WASHINGTON – Banks would be barred from trading for their own profit instead of their clients’ under a rule federal regulators proposed Tuesday.
The Federal Deposit Insurance Corp. backed the draft rule on a 3-0 vote. The ban on so-called proprietary trading was required under the financial overhaul law.
Critics on the left dismissed the effort as weak and marred by loopholes. And banks argued that it would hurt the economy. The FDIC’s vote now puts the rule out for public comment.
The Federal Reserve has also approved a draft of the proposal, called the Volcker Rule after former Fed Chairman Paul Volcker.

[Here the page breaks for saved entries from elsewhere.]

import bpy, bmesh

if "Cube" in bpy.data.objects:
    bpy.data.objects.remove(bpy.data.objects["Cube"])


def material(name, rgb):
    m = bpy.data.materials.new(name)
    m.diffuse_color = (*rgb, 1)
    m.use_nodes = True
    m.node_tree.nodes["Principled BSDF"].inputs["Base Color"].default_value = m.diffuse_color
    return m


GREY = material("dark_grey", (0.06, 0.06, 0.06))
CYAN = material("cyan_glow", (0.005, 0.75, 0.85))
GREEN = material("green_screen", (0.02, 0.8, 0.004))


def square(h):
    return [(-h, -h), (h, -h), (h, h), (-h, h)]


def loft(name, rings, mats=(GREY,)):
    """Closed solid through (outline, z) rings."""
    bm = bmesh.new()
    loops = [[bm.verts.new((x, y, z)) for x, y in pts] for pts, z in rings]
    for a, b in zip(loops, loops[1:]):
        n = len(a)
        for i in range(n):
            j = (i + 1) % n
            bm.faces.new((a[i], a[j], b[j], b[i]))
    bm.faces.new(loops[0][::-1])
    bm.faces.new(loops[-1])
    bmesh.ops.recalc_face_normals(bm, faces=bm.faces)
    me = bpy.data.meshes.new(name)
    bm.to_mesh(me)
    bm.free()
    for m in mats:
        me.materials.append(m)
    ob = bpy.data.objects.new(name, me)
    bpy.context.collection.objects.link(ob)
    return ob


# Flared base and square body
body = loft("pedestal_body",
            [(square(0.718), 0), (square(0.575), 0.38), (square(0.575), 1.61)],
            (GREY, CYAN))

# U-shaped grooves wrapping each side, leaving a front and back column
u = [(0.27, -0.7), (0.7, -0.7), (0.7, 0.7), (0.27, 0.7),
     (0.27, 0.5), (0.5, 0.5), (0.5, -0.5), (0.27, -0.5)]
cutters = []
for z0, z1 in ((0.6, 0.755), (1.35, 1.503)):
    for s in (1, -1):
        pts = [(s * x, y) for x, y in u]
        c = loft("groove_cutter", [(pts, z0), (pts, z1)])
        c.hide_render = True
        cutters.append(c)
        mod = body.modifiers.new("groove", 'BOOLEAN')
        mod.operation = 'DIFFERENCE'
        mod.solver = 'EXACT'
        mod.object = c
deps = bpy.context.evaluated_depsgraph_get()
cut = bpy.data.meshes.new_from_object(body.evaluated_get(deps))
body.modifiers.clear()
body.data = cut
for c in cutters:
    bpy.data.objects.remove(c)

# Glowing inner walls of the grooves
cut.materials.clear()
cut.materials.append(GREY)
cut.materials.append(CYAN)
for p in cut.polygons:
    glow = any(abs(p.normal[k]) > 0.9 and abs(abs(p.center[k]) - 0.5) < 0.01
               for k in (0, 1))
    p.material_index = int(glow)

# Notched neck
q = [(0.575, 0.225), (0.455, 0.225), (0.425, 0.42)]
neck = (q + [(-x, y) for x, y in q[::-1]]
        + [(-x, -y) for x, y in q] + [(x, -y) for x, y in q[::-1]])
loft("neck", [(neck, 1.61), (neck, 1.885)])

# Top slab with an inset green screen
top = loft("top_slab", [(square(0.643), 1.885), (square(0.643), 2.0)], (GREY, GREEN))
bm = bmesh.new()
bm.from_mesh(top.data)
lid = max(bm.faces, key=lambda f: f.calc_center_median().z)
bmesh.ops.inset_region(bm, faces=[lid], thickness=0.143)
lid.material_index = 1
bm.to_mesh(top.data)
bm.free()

For years, banks had bet on risky investments with their own money. But when those bets go bad and banks fail, taxpayers could be forced to bail them out. That’s what happened during the 2008 financial crisis.
A harder line with bankers might help President Barack Obama win over protesters on Wall Street. Many say Obama was too lenient on the banks because he continued the bailouts that began under President George W. Bush.
Congress and Obama had hoped the Volcker Rule would blunt such criticism. But they left most of the details for regulators to sort out. It’s unclear how strictly the ban will be enforced.
At least one of the protesters on Wall Street was willing to give the rule a chance. Robert Eatman, who was protesting in New York on Tuesday, called the rule a “decent effort.”
Eatman worked on Wall Street for 20 years as an office manager and in other positions at securities firms. He said that if financial rules for banks hadn’t been relaxed in the late 1990s, “the foundation for this reform would have been in place” already.
Under the draft rule, banks must hold investments for more than 60 days. Regulators determined that that was enough time to limit speculative trading.
The Securities and Exchange Commission must still vote on the rule, and then the public has until Jan. 13 to comment. The rule is expected to take effect by July after a final vote by all the regulators. Banks would have until July 2014 to comply.
Critics contend that the rule as written is too vague and its effect on risk-taking will be limited. Banks have a history of working around rules.
The rule was proposed by the Fed. Some critics argue the Fed often capitulates when bankers complain that regulations make it harder for them to do business.
The banking industry said Tuesday the rule is too complex to work and will put U.S. financial firms at a competitive disadvantage to those in other countries.
“How can banks comply with a rule that complicated, and how can regulators effectively administer it in a way that doesn’t make it harder for banks to serve their customers and further weaken the broader economy?” Frank Keating, head of the American Bankers Association, said in a statement.